WORK INSTRUCTION: Only an exact copy of the entries will serve as the answer.

EXERCISE DATA:
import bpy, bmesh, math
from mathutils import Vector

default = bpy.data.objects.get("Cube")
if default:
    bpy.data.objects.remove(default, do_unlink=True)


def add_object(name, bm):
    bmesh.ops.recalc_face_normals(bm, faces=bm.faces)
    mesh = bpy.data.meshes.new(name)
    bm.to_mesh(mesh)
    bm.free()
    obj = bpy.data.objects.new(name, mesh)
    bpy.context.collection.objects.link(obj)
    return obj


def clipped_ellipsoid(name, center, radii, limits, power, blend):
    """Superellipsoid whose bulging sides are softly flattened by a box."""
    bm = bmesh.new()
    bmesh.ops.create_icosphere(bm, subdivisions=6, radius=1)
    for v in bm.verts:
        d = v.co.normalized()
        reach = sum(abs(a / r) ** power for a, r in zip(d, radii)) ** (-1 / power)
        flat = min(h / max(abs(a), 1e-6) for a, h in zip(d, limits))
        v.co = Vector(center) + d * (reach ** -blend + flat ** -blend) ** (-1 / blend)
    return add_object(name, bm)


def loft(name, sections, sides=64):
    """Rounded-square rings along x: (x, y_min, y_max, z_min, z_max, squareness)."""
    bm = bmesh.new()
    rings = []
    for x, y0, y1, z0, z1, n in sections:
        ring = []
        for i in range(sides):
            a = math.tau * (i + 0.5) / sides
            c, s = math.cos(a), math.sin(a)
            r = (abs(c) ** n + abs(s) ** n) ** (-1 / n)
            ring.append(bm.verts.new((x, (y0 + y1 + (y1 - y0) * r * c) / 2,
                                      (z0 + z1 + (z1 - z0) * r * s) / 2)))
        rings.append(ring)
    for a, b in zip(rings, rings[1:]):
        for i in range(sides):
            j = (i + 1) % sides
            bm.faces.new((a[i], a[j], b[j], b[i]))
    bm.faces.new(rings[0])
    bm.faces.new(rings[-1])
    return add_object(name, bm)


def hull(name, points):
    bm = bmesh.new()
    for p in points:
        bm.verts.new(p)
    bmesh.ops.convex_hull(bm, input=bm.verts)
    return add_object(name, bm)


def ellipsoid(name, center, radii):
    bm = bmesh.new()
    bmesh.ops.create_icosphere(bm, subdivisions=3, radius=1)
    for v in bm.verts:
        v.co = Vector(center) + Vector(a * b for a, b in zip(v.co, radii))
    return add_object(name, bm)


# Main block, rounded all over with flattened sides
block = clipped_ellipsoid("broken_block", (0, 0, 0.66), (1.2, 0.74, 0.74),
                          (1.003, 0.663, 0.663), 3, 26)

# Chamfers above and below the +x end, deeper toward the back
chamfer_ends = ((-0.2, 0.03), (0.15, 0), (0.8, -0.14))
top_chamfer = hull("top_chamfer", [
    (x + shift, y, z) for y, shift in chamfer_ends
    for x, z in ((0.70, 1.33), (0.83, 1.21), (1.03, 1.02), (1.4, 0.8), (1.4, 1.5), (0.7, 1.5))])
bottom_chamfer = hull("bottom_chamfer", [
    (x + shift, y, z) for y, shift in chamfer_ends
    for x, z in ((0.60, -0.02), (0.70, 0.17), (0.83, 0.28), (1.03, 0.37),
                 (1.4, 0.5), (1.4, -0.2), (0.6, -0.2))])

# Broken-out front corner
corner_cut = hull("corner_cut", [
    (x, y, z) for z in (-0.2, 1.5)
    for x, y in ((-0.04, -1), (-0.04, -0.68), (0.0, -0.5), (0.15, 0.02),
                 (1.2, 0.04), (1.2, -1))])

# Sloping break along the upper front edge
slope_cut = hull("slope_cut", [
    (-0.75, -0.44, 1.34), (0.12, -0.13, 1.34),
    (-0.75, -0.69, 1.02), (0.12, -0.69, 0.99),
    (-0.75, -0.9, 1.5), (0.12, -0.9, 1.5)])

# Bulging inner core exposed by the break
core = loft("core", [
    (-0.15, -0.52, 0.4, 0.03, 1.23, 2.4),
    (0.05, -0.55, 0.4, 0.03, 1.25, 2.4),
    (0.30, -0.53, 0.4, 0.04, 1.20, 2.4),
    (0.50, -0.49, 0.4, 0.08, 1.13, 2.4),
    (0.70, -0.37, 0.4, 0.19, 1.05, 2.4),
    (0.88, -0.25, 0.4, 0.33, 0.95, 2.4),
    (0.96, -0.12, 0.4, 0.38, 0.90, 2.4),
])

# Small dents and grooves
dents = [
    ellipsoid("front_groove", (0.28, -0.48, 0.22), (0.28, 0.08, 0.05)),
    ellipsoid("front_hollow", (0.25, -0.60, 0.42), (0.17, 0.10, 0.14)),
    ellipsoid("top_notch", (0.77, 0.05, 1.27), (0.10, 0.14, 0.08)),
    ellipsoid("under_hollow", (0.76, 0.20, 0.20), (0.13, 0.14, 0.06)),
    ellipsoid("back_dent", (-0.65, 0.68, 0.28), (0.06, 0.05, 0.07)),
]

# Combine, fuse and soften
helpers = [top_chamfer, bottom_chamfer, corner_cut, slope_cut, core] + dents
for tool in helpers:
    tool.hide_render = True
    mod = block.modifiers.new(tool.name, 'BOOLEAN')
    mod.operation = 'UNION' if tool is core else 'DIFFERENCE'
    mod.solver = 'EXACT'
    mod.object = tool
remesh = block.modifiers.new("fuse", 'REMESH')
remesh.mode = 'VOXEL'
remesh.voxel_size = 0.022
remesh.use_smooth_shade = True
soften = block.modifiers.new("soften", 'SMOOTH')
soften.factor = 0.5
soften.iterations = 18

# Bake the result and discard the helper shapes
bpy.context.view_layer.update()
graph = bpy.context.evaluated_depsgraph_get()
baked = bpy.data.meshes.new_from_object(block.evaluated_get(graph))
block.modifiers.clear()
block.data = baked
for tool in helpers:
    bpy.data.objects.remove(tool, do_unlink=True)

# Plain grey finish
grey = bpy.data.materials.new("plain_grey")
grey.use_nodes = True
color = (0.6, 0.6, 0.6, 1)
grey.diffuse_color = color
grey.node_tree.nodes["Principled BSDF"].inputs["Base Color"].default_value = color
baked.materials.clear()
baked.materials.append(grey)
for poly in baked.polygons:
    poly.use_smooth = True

RESULT OF THE EXERCISE:
import bpy, bmesh, math
from mathutils import Vector

default = bpy.data.objects.get("Cube")
if default:
    bpy.data.objects.remove(default, do_unlink=True)


def add_object(name, bm):
    bmesh.ops.recalc_face_normals(bm, faces=bm.faces)
    mesh = bpy.data.meshes.new(name)
    bm.to_mesh(mesh)
    bm.free()
    obj = bpy.data.objects.new(name, mesh)
    bpy.context.collection.objects.link(obj)
    return obj


def clipped_ellipsoid(name, center, radii, limits, power, blend):
    """Superellipsoid whose bulging sides are softly flattened by a box."""
    bm = bmesh.new()
    bmesh.ops.create_icosphere(bm, subdivisions=6, radius=1)
    for v in bm.verts:
        d = v.co.normalized()
        reach = sum(abs(a / r) ** power for a, r in zip(d, radii)) ** (-1 / power)
        flat = min(h / max(abs(a), 1e-6) for a, h in zip(d, limits))
        v.co = Vector(center) + d * (reach ** -blend + flat ** -blend) ** (-1 / blend)
    return add_object(name, bm)


def loft(name, sections, sides=64):
    """Rounded-square rings along x: (x, y_min, y_max, z_min, z_max, squareness)."""
    bm = bmesh.new()
    rings = []
    for x, y0, y1, z0, z1, n in sections:
        ring = []
        for i in range(sides):
            a = math.tau * (i + 0.5) / sides
            c, s = math.cos(a), math.sin(a)
            r = (abs(c) ** n + abs(s) ** n) ** (-1 / n)
            ring.append(bm.verts.new((x, (y0 + y1 + (y1 - y0) * r * c) / 2,
                                      (z0 + z1 + (z1 - z0) * r * s) / 2)))
        rings.append(ring)
    for a, b in zip(rings, rings[1:]):
        for i in range(sides):
            j = (i + 1) % sides
            bm.faces.new((a[i], a[j], b[j], b[i]))
    bm.faces.new(rings[0])
    bm.faces.new(rings[-1])
    return add_object(name, bm)


def hull(name, points):
    bm = bmesh.new()
    for p in points:
        bm.verts.new(p)
    bmesh.ops.convex_hull(bm, input=bm.verts)
    return add_object(name, bm)


def ellipsoid(name, center, radii):
    bm = bmesh.new()
    bmesh.ops.create_icosphere(bm, subdivisions=3, radius=1)
    for v in bm.verts:
        v.co = Vector(center) + Vector(a * b for a, b in zip(v.co, radii))
    return add_object(name, bm)


# Main block, rounded all over with flattened sides
block = clipped_ellipsoid("broken_block", (0, 0, 0.66), (1.2, 0.74, 0.74),
                          (1.003, 0.663, 0.663), 3, 26)

# Chamfers above and below the +x end, deeper toward the back
chamfer_ends = ((-0.2, 0.03), (0.15, 0), (0.8, -0.14))
top_chamfer = hull("top_chamfer", [
    (x + shift, y, z) for y, shift in chamfer_ends
    for x, z in ((0.70, 1.33), (0.83, 1.21), (1.03, 1.02), (1.4, 0.8), (1.4, 1.5), (0.7, 1.5))])
bottom_chamfer = hull("bottom_chamfer", [
    (x + shift, y, z) for y, shift in chamfer_ends
    for x, z in ((0.60, -0.02), (0.70, 0.17), (0.83, 0.28), (1.03, 0.37),
                 (1.4, 0.5), (1.4, -0.2), (0.6, -0.2))])

# Broken-out front corner
corner_cut = hull("corner_cut", [
    (x, y, z) for z in (-0.2, 1.5)
    for x, y in ((-0.04, -1), (-0.04, -0.68), (0.0, -0.5), (0.15, 0.02),
                 (1.2, 0.04), (1.2, -1))])

# Sloping break along the upper front edge
slope_cut = hull("slope_cut", [
    (-0.75, -0.44, 1.34), (0.12, -0.13, 1.34),
    (-0.75, -0.69, 1.02), (0.12, -0.69, 0.99),
    (-0.75, -0.9, 1.5), (0.12, -0.9, 1.5)])

# Bulging inner core exposed by the break
core = loft("core", [
    (-0.15, -0.52, 0.4, 0.03, 1.23, 2.4),
    (0.05, -0.55, 0.4, 0.03, 1.25, 2.4),
    (0.30, -0.53, 0.4, 0.04, 1.20, 2.4),
    (0.50, -0.49, 0.4, 0.08, 1.13, 2.4),
    (0.70, -0.37, 0.4, 0.19, 1.05, 2.4),
    (0.88, -0.25, 0.4, 0.33, 0.95, 2.4),
    (0.96, -0.12, 0.4, 0.38, 0.90, 2.4),
])

# Small dents and grooves
dents = [
    ellipsoid("front_groove", (0.28, -0.48, 0.22), (0.28, 0.08, 0.05)),
    ellipsoid("front_hollow", (0.25, -0.60, 0.42), (0.17, 0.10, 0.14)),
    ellipsoid("top_notch", (0.77, 0.05, 1.27), (0.10, 0.14, 0.08)),
    ellipsoid("under_hollow", (0.76, 0.20, 0.20), (0.13, 0.14, 0.06)),
    ellipsoid("back_dent", (-0.65, 0.68, 0.28), (0.06, 0.05, 0.07)),
]

# Combine, fuse and soften
helpers = [top_chamfer, bottom_chamfer, corner_cut, slope_cut, core] + dents
for tool in helpers:
    tool.hide_render = True
    mod = block.modifiers.new(tool.name, 'BOOLEAN')
    mod.operation = 'UNION' if tool is core else 'DIFFERENCE'
    mod.solver = 'EXACT'
    mod.object = tool
remesh = block.modifiers.new("fuse", 'REMESH')
remesh.mode = 'VOXEL'
remesh.voxel_size = 0.022
remesh.use_smooth_shade = True
soften = block.modifiers.new("soften", 'SMOOTH')
soften.factor = 0.5
soften.iterations = 18

# Bake the result and discard the helper shapes
bpy.context.view_layer.update()
graph = bpy.context.evaluated_depsgraph_get()
baked = bpy.data.meshes.new_from_object(block.evaluated_get(graph))
block.modifiers.clear()
block.data = baked
for tool in helpers:
    bpy.data.objects.remove(tool, do_unlink=True)

# Plain grey finish
grey = bpy.data.materials.new("plain_grey")
grey.use_nodes = True
color = (0.6, 0.6, 0.6, 1)
grey.diffuse_color = color
grey.node_tree.nodes["Principled BSDF"].inputs["Base Color"].default_value = color
baked.materials.clear()
baked.materials.append(grey)
for poly in baked.polygons:
    poly.use_smooth = True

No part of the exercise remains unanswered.